The quill pen was the main writing tool from 600 to 1830. The Bible, Koran and Torah were all painstakingly transcribed during this time using quills to beautify and maintain the integrity of their texts. One particularly fine example of quill pen work is the Book of Kells housed at Trinity College in Dublin, Ireland.
The flight feathers of geese made the best quill pens, though a single bird produced just enough feathers for only two or three pens. The base or shaft of the feather had to have the proper angle, allowing the scribe to carve the shaft, sharpen the point (nib) and add the slit that allowed the ink to flow from pen to parchment.
Using the Pen
Goose flight feathers had shafts that held the ink until a light pressure was applied to write. Absorbent blotting paper attached to a semicircular, handled instrument prevented the newly applied ink from blotching or running. The scribe was careful to dip the pen nib in water and wipe it dry before the instrument was put away. The goose quill pen itself was completely washable as oil laden barbs would return the feather to its original shape after washing.
Advantages and Disadvantages

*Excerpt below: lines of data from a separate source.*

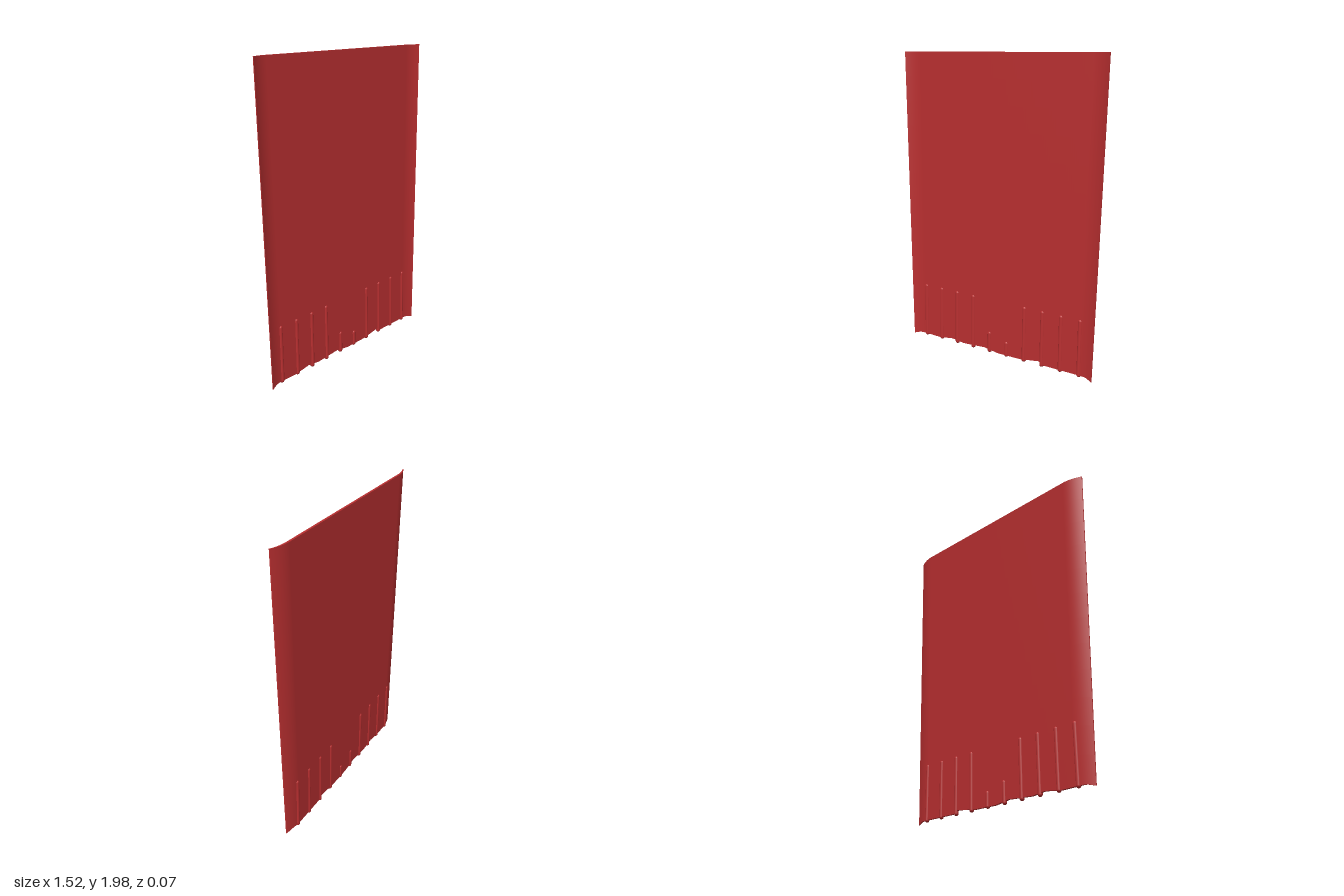
import * as THREE from 'three';
import { ParametricGeometry } from 'three/addons/geometries/ParametricGeometry.js';

const TOP = 2;

// z of the panel's middle surface: it leans back with height
const leanZ = (y) => 0.006 - 0.0175 * y;

// slightly ragged lower edge
const hem = [[-1, 0.022], [-0.93, 0.035], [-0.7, 0.032], [-0.53, 0.048], [-0.4, 0.036], [-0.15, 0.048],
  [0, 0.032], [0.25, 0.034], [0.45, 0.055], [0.5, 0.035], [0.93, 0.036], [1, 0.022]];
function hemY(s) {
  let i = 0;
  while (i < hem.length - 2 && s > hem[i + 1][0]) i++;
  const [a, b] = [hem[i], hem[i + 1]];
  return THREE.MathUtils.lerp(a[1], b[1], THREE.MathUtils.clamp((s - a[0]) / (b[0] - a[0]), 0, 1));
}

// s across (-1..1), v up (0..1), d through the thickness (-1 back, 1 front)
function panelPoint(s, v, d, target) {
  s = THREE.MathUtils.clamp(s, -1, 1);
  const y = THREE.MathUtils.lerp(hemY(s), TOP, v);
  const halfWidth = 0.712 + 0.024 * y;
  const t = Math.max(0, (Math.abs(s) - 0.84) / 0.16);
  const curl = (0.022 + 0.004 * y) * t * t;
  const halfThick = 0.007 - 0.004 * t;
  target.set(s * halfWidth, y, leanZ(y) + curl + d * halfThick);
}

export function createModel() {
  const model = new THREE.Group();
  const red = new THREE.MeshStandardMaterial({ color: 0xb92f30 });
  red.name = 'red';

  const add = (name, geometry, parent = model) => {
    const mesh = new THREE.Mesh(geometry, red);
    mesh.name = name;
    parent.add(mesh);
    return mesh;
  };

  // leaning panel with forward-curled side edges
  const panel = new THREE.Group();
  panel.name = 'panel';
  model.add(panel);
  const sheet = (name, fn, nu, nv) => add(name, new ParametricGeometry(fn, nu, nv), panel);
  sheet('frontFace', (u, v, p) => panelPoint(2 * u - 1, v, 1, p), 120, 12);
  sheet('backFace', (u, v, p) => panelPoint(1 - 2 * u, v, -1, p), 120, 12);
  sheet('topRim', (u, v, p) => panelPoint(2 * u - 1, 1, 1 - 2 * v, p), 120, 1);
  sheet('bottomRim', (u, v, p) => panelPoint(2 * u - 1, 0, 2 * v - 1, p), 120, 1);
  sheet('leftRim', (u, v, p) => panelPoint(1, v, 1 - 2 * u, p), 1, 12);
  sheet('rightRim', (u, v, p) => panelPoint(-1, v, 2 * u - 1, p), 1, 12);

  // round ribs at the lower edge, standing out on both faces
  const ribs = new THREE.Group();
  ribs.name = 'ribs';
  model.add(ribs);
  const radius = 0.0145;
  const bottom = 0.022;
  const addRib = (x, top) => {
    const rib = add('rib', new THREE.CapsuleGeometry(radius, top - bottom - 2 * radius, 5, 14), ribs);
    const y = (top + bottom) / 2;
    rib.position.set(x, y, leanZ(y));
    rib.rotation.x = -0.0175;
  };
  for (const side of [-1, 1]) {
    for (const x of [0.205, 0.341, 0.477, 0.612]) addRib(side * x, 0.4);
    addRib(side * 0.068, side < 0 ? 0.17 : 0.13);
  }

  return model;
}
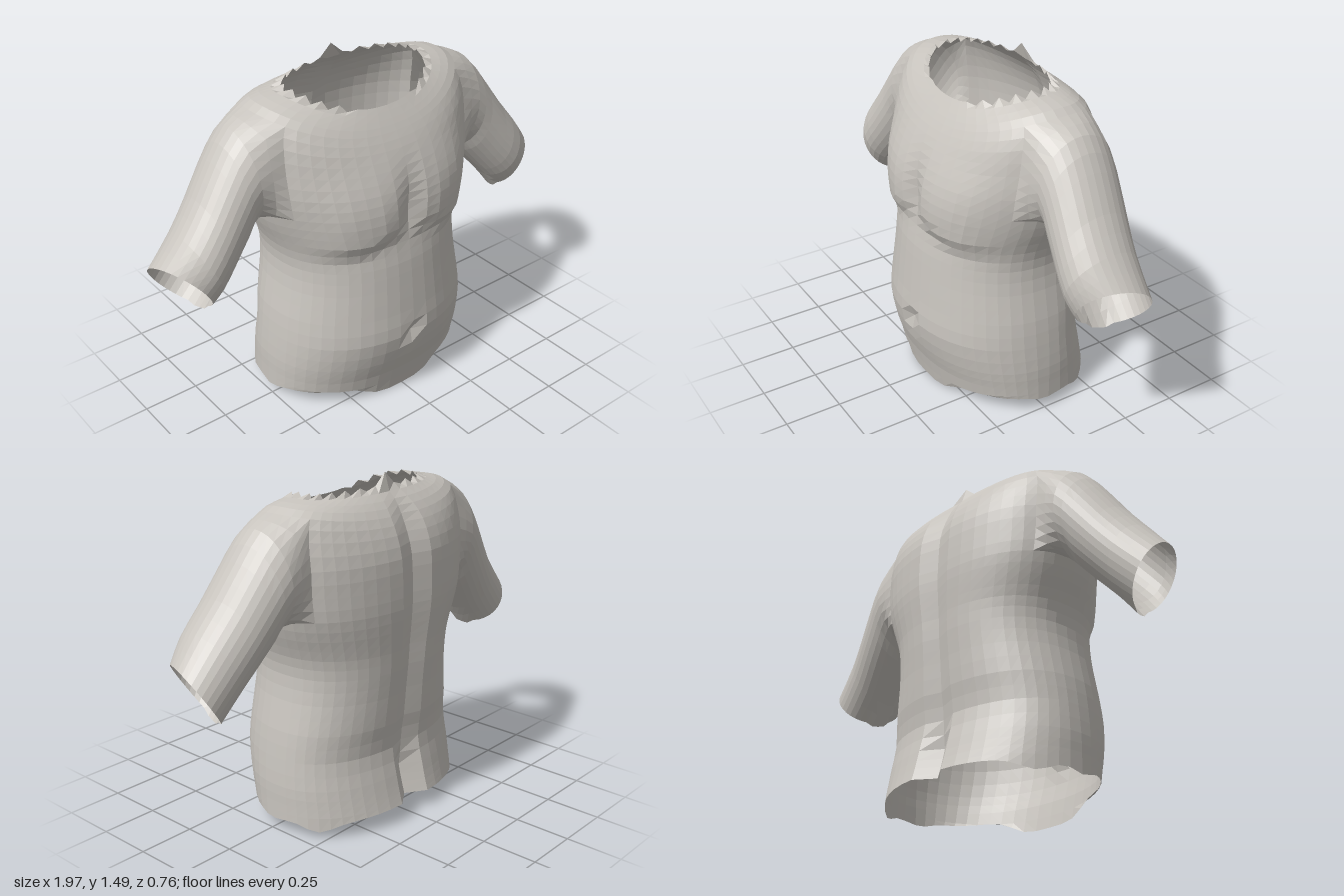
import * as THREE from 'three';

const COLS = 48;            // columns around the torso, column 0 at the front centre
const SUB = 2;              // subdivisions between profile rows
const HOLE = { c0: 8, c1: 16, r0: 9 * SUB, r1: 13 * SUB }; // armhole on the +x side

// Torso profile: [half width, front z, back z, centre z, front y, side y, back y]
const PROFILE = [
  [0.50, 0.31, -0.385, -0.02, 0.00, 0.06, 0.08],
  [0.50, 0.335, -0.37, -0.02, 0.12, 0.13, 0.13],
  [0.50, 0.36, -0.35, -0.02, 0.20, 0.21, 0.21],
  [0.49, 0.385, -0.325, -0.02, 0.33, 0.33, 0.33],
  [0.475, 0.375, -0.34, -0.02, 0.45, 0.45, 0.45],
  [0.45, 0.362, -0.35, -0.02, 0.58, 0.58, 0.58],
  [0.44, 0.35, -0.36, -0.02, 0.69, 0.69, 0.69],
  [0.455, 0.335, -0.365, -0.02, 0.78, 0.78, 0.78],
  [0.49, 0.333, -0.372, -0.03, 0.87, 0.87, 0.87],
  [0.52, 0.332, -0.377, -0.04, 0.96, 0.96, 0.96],
  [0.535, 0.325, -0.375, -0.04, 1.04, 1.06, 1.06],
  [0.54, 0.305, -0.367, -0.05, 1.12, 1.17, 1.17],
  [0.535, 0.275, -0.34, -0.05, 1.19, 1.29, 1.26],
  [0.505, 0.24, -0.30, -0.06, 1.25, 1.38, 1.33],
  [0.425, 0.21, -0.25, -0.06, 1.295, 1.41, 1.385],
  [0.335, 0.178, -0.19, -0.05, 1.34, 1.42, 1.43],
];

// Sleeve sections: [top x, top y, bottom x, bottom y, front z, back z]
const SLEEVE = [
  [0.605, 1.335, 0.55, 0.925, 0.125, -0.23],
  [0.70, 1.22, 0.605, 0.86, 0.13, -0.215],
  [0.79, 1.09, 0.68, 0.775, 0.145, -0.195],
  [0.885, 0.97, 0.75, 0.695, 0.155, -0.175],
  [0.98, 0.855, 0.82, 0.62, 0.135, -0.16],
];

const ROWS = (PROFILE.length - 1) * SUB;
const smooth = THREE.MathUtils.smoothstep;
const bell = (v, w) => Math.exp(-((v / w) ** 2));

// Smooth interpolation of the profile rows
function profileAt(row) {
  const last = PROFILE.length - 1;
  const i = Math.min(Math.floor(row / SUB), last - 1);
  const t = row / SUB - i;
  const at = (n) => PROFILE[THREE.MathUtils.clamp(n, 0, last)];
  return at(i).map((b, n) => {
    const a = at(i - 1)[n], c = at(i + 1)[n], d = at(i + 2)[n];
    return b + 0.5 * t * (c - a + t * (2 * a - 5 * b + 4 * c - d + t * (3 * (b - c) + d - a)));
  });
}

// Chest, navel, spine and lower cleft as small offsets in depth
function relief(x, y, front) {
  const ax = Math.abs(x);
  if (!front) return 0.03 * bell(x, 0.05) + 0.035 * bell(x, 0.04) * (1 - smooth(y, 0.2, 0.32));
  const fold = 0.76 + 0.07 * Math.max(0, 1 - ax / 0.22);
  const chest = smooth(y, fold - 0.02, fold + 0.07) * (1 - smooth(y, 0.9, 1.2));
  const breadth = smooth(ax, 0, 0.12) * (1 - smooth(ax, 0.28, 0.47));
  return 0.035 * chest * breadth
    - 0.012 * bell(x, 0.03) * bell(y - 0.92, 0.1)
    - 0.03 * bell(x, 0.03) * bell(y - 0.32, 0.04);
}

function torsoPoint(row, col) {
  const [w, zf, zb, zc, yf, ys, yb] = profileAt(row);
  const a = (col / COLS) * Math.PI * 2;
  const s = Math.sin(a), c = Math.cos(a);
  const front = c > 0;
  const e = front ? 0.92 : 0.85;
  let x = w * Math.sign(s) * Math.abs(s) ** e;
  let z = zc + ((front ? zf : zb) - zc) * Math.abs(c) ** e;
  let y = ys + ((front ? yf : yb) - ys) * c * c;
  const keep = 1 - smooth(row, ROWS - 6, ROWS);
  z += relief(x, y, front) * keep;
  if (row === 0) {
    // Uneven hem: a dip at the front and a tab on each flank
    if (front) y = 0.068 * smooth(Math.abs(x), 0.1, 0.3);
    y -= 0.035 * bell(z + 0.22, 0.06) + 0.02 * bell(z, 0.06);
  }
  if (row === ROWS) {
    // Ragged neckline with a small tag at the back
    const ragged = smooth(Math.abs(x), 0.12, 0.2) + (front ? 0 : 0.6);
    y += (col % 2 ? 0.012 : -0.012) * Math.min(ragged, 1);
    x *= col % 2 ? 0.97 : 1.02;
    if (col === COLS / 2) y += 0.065;
  }
  return new THREE.Vector3(x, y, z);
}

// Builds a faceted mesh from a grid of points, skipping cells where asked
function gridMesh(name, grid, closed, flip, skip, material) {
  const n = grid[0].length;
  const pos = grid.flat().flatMap((p) => [p.x, p.y, p.z]);
  const index = [];
  for (let i = 0; i < grid.length - 1; i++) {
    for (let j = 0; j < (closed ? n : n - 1); j++) {
      if (skip && skip(i, j)) continue;
      const k = (j + 1) % n;
      const a = i * n + j, b = i * n + k, c = (i + 1) * n + k, d = (i + 1) * n + j;
      if (flip) index.push(a, d, c, a, c, b);
      else index.push(a, b, c, a, c, d);
    }
  }
  const indexed = new THREE.BufferGeometry();
  indexed.setAttribute('position', new THREE.Float32BufferAttribute(pos, 3));
  indexed.setIndex(index);
  const geometry = indexed.toNonIndexed();
  geometry.computeVertexNormals();
  const mesh = new THREE.Mesh(geometry, material);
  mesh.name = name;
  return mesh;
}

// Points around the +x armhole: over the top to the back, down, forward and up
function armholeLoop() {
  const { c0, c1, r0, r1 } = HOLE;
  const loop = [];
  for (let c = c0; c < c1; c++) loop.push(torsoPoint(r1, c));
  for (let r = r1; r > r0; r--) loop.push(torsoPoint(r, c1));
  for (let c = c1; c > c0; c--) loop.push(torsoPoint(r0, c));
  for (let r = r0; r < r1; r++) loop.push(torsoPoint(r, c0));
  return loop;
}

// Sleeve lofted from the armhole through the sections
function sleeveGrid(side) {
  const loop = armholeLoop();
  const topIndex = (HOLE.c1 - HOLE.c0) / 2;
  const steps = 10;
  const columns = loop.map((start, k) => {
    const a = ((k - topIndex) / loop.length) * Math.PI * 2;
    const up = Math.cos(a), back = Math.sin(a);
    const pts = SLEEVE.map(([tx, ty, bx, by, zf, zb], i) => {
      const cuff = i === SLEEVE.length - 1 ? back * 0.035 : 0;
      const tab = i === SLEEVE.length - 1 && up < -0.97 ? 0.015 : 0;
      return new THREE.Vector3(
        (tx + bx) / 2 + (up * (tx - bx)) / 2 + cuff,
        (ty + by) / 2 + (up * (ty - by)) / 2 - cuff * 0.8 - tab,
        (zf + zb) / 2 - (back * (zf - zb)) / 2);
    });
    return new THREE.CatmullRomCurve3([start, ...pts]).getPoints(steps);
  });
  return Array.from({ length: steps + 1 }, (_, s) =>
    columns.map((c) => new THREE.Vector3(c[s].x * side, c[s].y, c[s].z)));
}

export function createModel() {
  const skin = new THREE.MeshStandardMaterial({ color: 0xc8c4be, flatShading: true, side: THREE.DoubleSide });
  skin.name = 'warm grey';
  const group = new THREE.Group();
  group.name = 'upperBody';

  // Torso shell with both armholes left open
  const torso = Array.from({ length: ROWS + 1 }, (_, r) =>
    Array.from({ length: COLS }, (_, c) => torsoPoint(r, c)));
  const { c0, c1, r0, r1 } = HOLE;
  const inHole = (r, c) => r >= r0 && r < r1 &&
    ((c >= c0 && c < c1) || (c >= COLS - c1 && c < COLS - c0));
  group.add(gridMesh('torso', torso, true, false, inHole, skin));

  // Sleeves
  group.add(gridMesh('leftSleeve', sleeveGrid(1), true, true, null, skin));
  group.add(gridMesh('rightSleeve', sleeveGrid(-1), true, false, null, skin));
  return group;
}
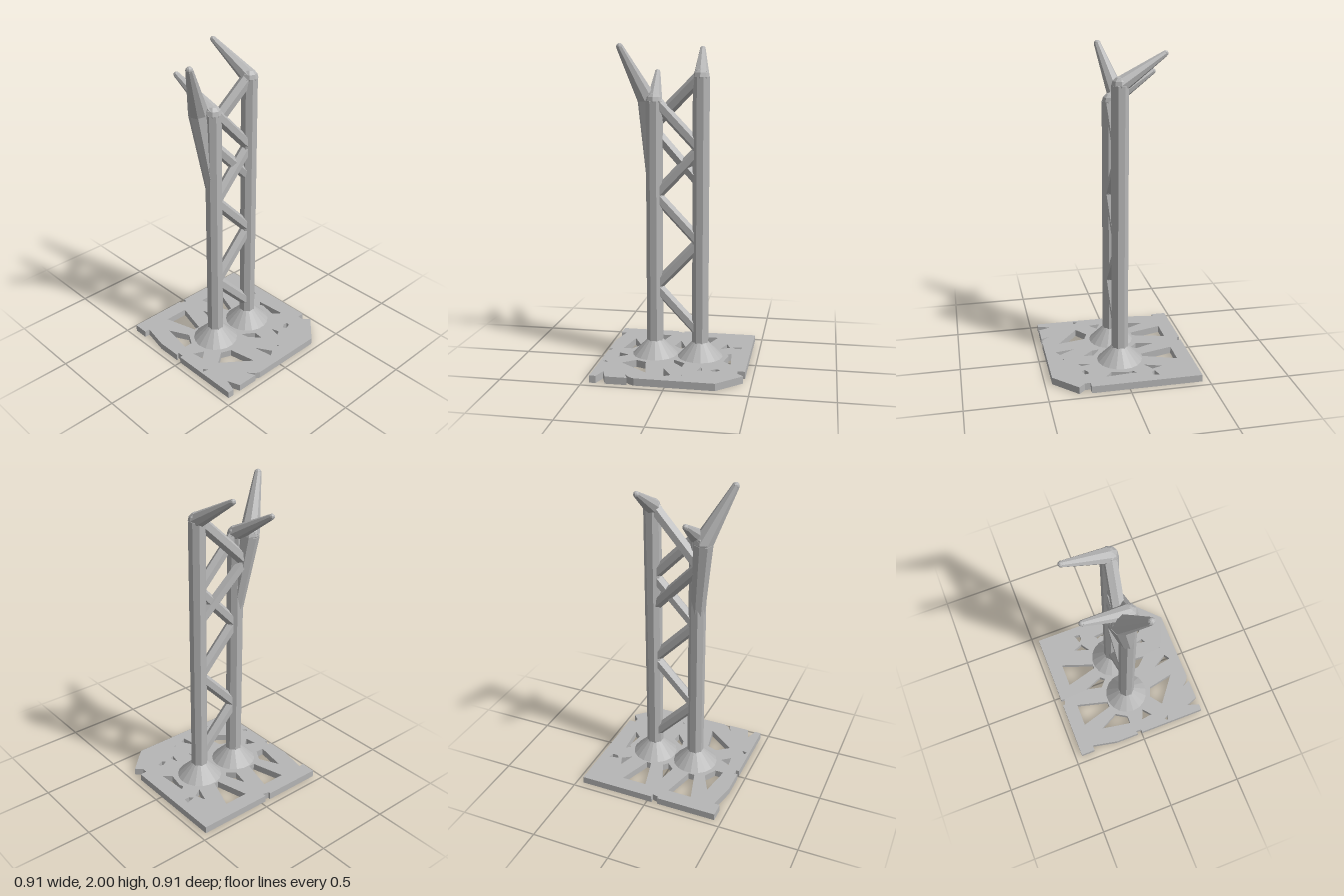
import * as THREE from 'three';

export function createModel() {
  const model = new THREE.Group();
  const grey = new THREE.MeshStandardMaterial({ color: 0xb6b6b6 });
  grey.flatShading = true;

  const add = (name, geometry) => {
    const mesh = new THREE.Mesh(geometry, grey);
    mesh.name = name;
    model.add(mesh);
    return mesh;
  };
  const V = (p) => new THREE.Vector3(...p);
  const UP = new THREE.Vector3(0, 1, 0);

  // Faceted bar between two points, optionally tapered
  const bar = (name, a, b, r0, r1 = r0, sides = 8) => {
    const dir = V(b).sub(V(a));
    const mesh = add(name, new THREE.CylinderGeometry(r1, r0, dir.length(), sides));
    mesh.position.copy(V(a)).addScaledVector(dir, 0.5);
    mesh.quaternion.setFromUnitVectors(UP, dir.normalize());
    return mesh;
  };
  const ball = (name, p, r) => add(name, new THREE.SphereGeometry(r, 8, 6)).position.set(...p);

  // Base plate with broken edges and scattered cut-outs, points are [x, z]
  const toPoints = (list) => list.map(([x, z]) => new THREE.Vector2(x, z));
  const outline = [
    [-0.455, -0.455], [0.235, -0.455], [0.235, -0.41], [0.27, -0.41], [0.31, -0.45], [0.455, -0.3],
    [0.455, 0.185], [0.44, 0.215], [0.4, 0.25], [0.455, 0.225], [0.455, 0.36], [0.375, 0.39],
    [0.455, 0.415], [0.455, 0.455], [0, 0.455], [0, 0.435], [-0.04, 0.435], [-0.03, 0.455],
    [-0.19, 0.455], [-0.36, 0.42], [-0.36, 0.455], [-0.455, 0.455], [-0.455, 0.07],
    [-0.44, 0.07], [-0.43, 0.03], [-0.455, 0.03],
  ];
  const holes = [
    [[-0.2, -0.395], [-0.16, -0.39], [-0.16, -0.355], [-0.18, -0.335]],
    [[-0.24, -0.29], [-0.175, -0.315], [-0.135, -0.255]],
    [[-0.065, -0.34], [0.13, -0.355], [0.085, -0.305], [-0.02, -0.325], [-0.045, -0.315]],
    [[0.23, -0.3], [0.25, -0.3], [0.265, -0.26], [0.245, -0.245], [0.225, -0.275]],
    [[0.2, -0.18], [0.255, -0.195], [0.27, -0.165]],
    [[-0.36, -0.215], [-0.15, -0.14], [-0.15, -0.11], [-0.36, -0.055]],
    [[-0.26, 0.02], [-0.135, -0.03], [-0.105, -0.005], [-0.15, 0.045]],
    [[-0.36, 0.105], [-0.15, 0.16], [-0.15, 0.2], [-0.36, 0.26]],
    [[-0.255, 0.33], [-0.13, 0.265], [-0.055, 0.31], [-0.055, 0.365]],
    [[0.035, 0.37], [0.065, 0.305], [0.11, 0.36]],
    [[0.15, 0.235], [0.175, 0.17], [0.35, 0.135], [0.21, 0.315]],
    [[0.105, 0.005], [0.155, -0.07], [0.22, -0.065], [0.155, -0.005]],
    [[0.265, 0.04], [0.365, -0.02], [0.39, 0.02]],
    [[0.185, 0.425], [0.215, 0.405], [0.205, 0.44]],
    [[0.345, -0.085], [0.36, -0.09], [0.355, -0.078]],
  ];
  const plate = new THREE.Shape(toPoints(outline));
  holes.forEach((h) => plate.holes.push(new THREE.Path(toPoints(h))));
  const plateGeometry = new THREE.ExtrudeGeometry(plate, { depth: 0.045, bevelEnabled: false });
  plateGeometry.rotateX(Math.PI / 2).translate(0, 0.045, 0);
  add('basePlate', plateGeometry);

  // Two uprights, each with a conical foot and a tapered side spike
  for (const [side, z, top] of [['front', 0.145, 1.65], ['rear', -0.145, 1.795]]) {
    const foot = new THREE.CylinderGeometry(0.05, 0.143, 0.095, 18);
    add(side + 'Foot', foot).position.set(0, 0.0925, z);
    const post = bar(side + 'Post', [0, 0.045, z], [0, top, z], 0.053);
    post.rotateY(Math.PI / 8);
    const tip = [-0.275, top + 0.17, z + 0.033];
    ball(side + 'Elbow', [0, top, z], 0.052);
    bar(side + 'Spike', [0, top, z], tip, 0.05, 0.018);
    ball(side + 'SpikeTip', tip, 0.018);
  }

  // Bent horn growing out of the front post
  const bend = [-0.062, 1.65, 0.2], hornTip = [0.04, 1.975, 0.348];
  bar('hornLower', [0, 1.15, 0.147], bend, 0.046, 0.062);
  ball('hornBend', bend, 0.061);
  bar('hornUpper', bend, hornTip, 0.061, 0.022);
  ball('hornTip', hornTip, 0.022);

  // Zigzag bracing between the uprights
  for (let i = 0; i < 5; i++) {
    const node = (k) => [0, 0.2 + 0.29 * k, k % 2 ? 0.135 : -0.14];
    bar('brace', node(i), node(i + 1), 0.037, 0.037, 6);
  }

  // Two upper braces from the horn back to the rear post
  const hornNode = [-0.05, 1.49, 0.175];
  bar('upperBrace', hornNode, [0, 1.8, -0.14], 0.04, 0.04, 6);
  bar('upperBrace', hornNode, [0, 1.15, -0.14], 0.037, 0.037, 6);

  return model;
}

The nib tended to split or break, necessitating frequent re-cutting, sharpening, mending or tempering. But the writing instrument's positive aspects must have outnumbered those negatives. The quill pen's plumage was attractive and reminiscent of history and custom. Writing with the pen provided a sense of lightness, balance and stability, and leverage to the fingers of the writing hand. The quill pen was a simple, one piece instrument providing a body, tip and reservoir for ink.
Quill Pen's Successors
The quill pen was first replaced by the dip pen. Since there was no reservoir of ink, the new stronger metal tip had to be dipped repeatedly to maintain the flow of ink. Although easier to grasp than the quill pen due to the thicker proportion of its shaft, the dip pen was subject to drips and blotches as the ink was transferred from bottle to nib. The reservoir problem was solved by fountain and cartridge pens that stored ink in the barrel of the writing instrument. A self-contained, replaceable tube within the ball point pen kept the ink from dripping.
The Historic Quill and Document Company was still shipping quill pens in 2010, though most are used only for gifts. The company sends more than 100,000 pens per year to select museums and counts among its customers Queen Elizabeth II, the White House, the U.S. Supreme Court and Independence Hall. It also supplies television documentary companies in need of quills with realistic props.
Kevin Ann Reinhart, a retired teacher-librarian, has written professionally since 1976. Reinhart first published in "Writers' Undercover" Cambridge Writers Collective II. She has a bachelor's degree in English and religious studies from the University of Waterloo and a librarian specialist certificate from Queen's University and the University of Toronto.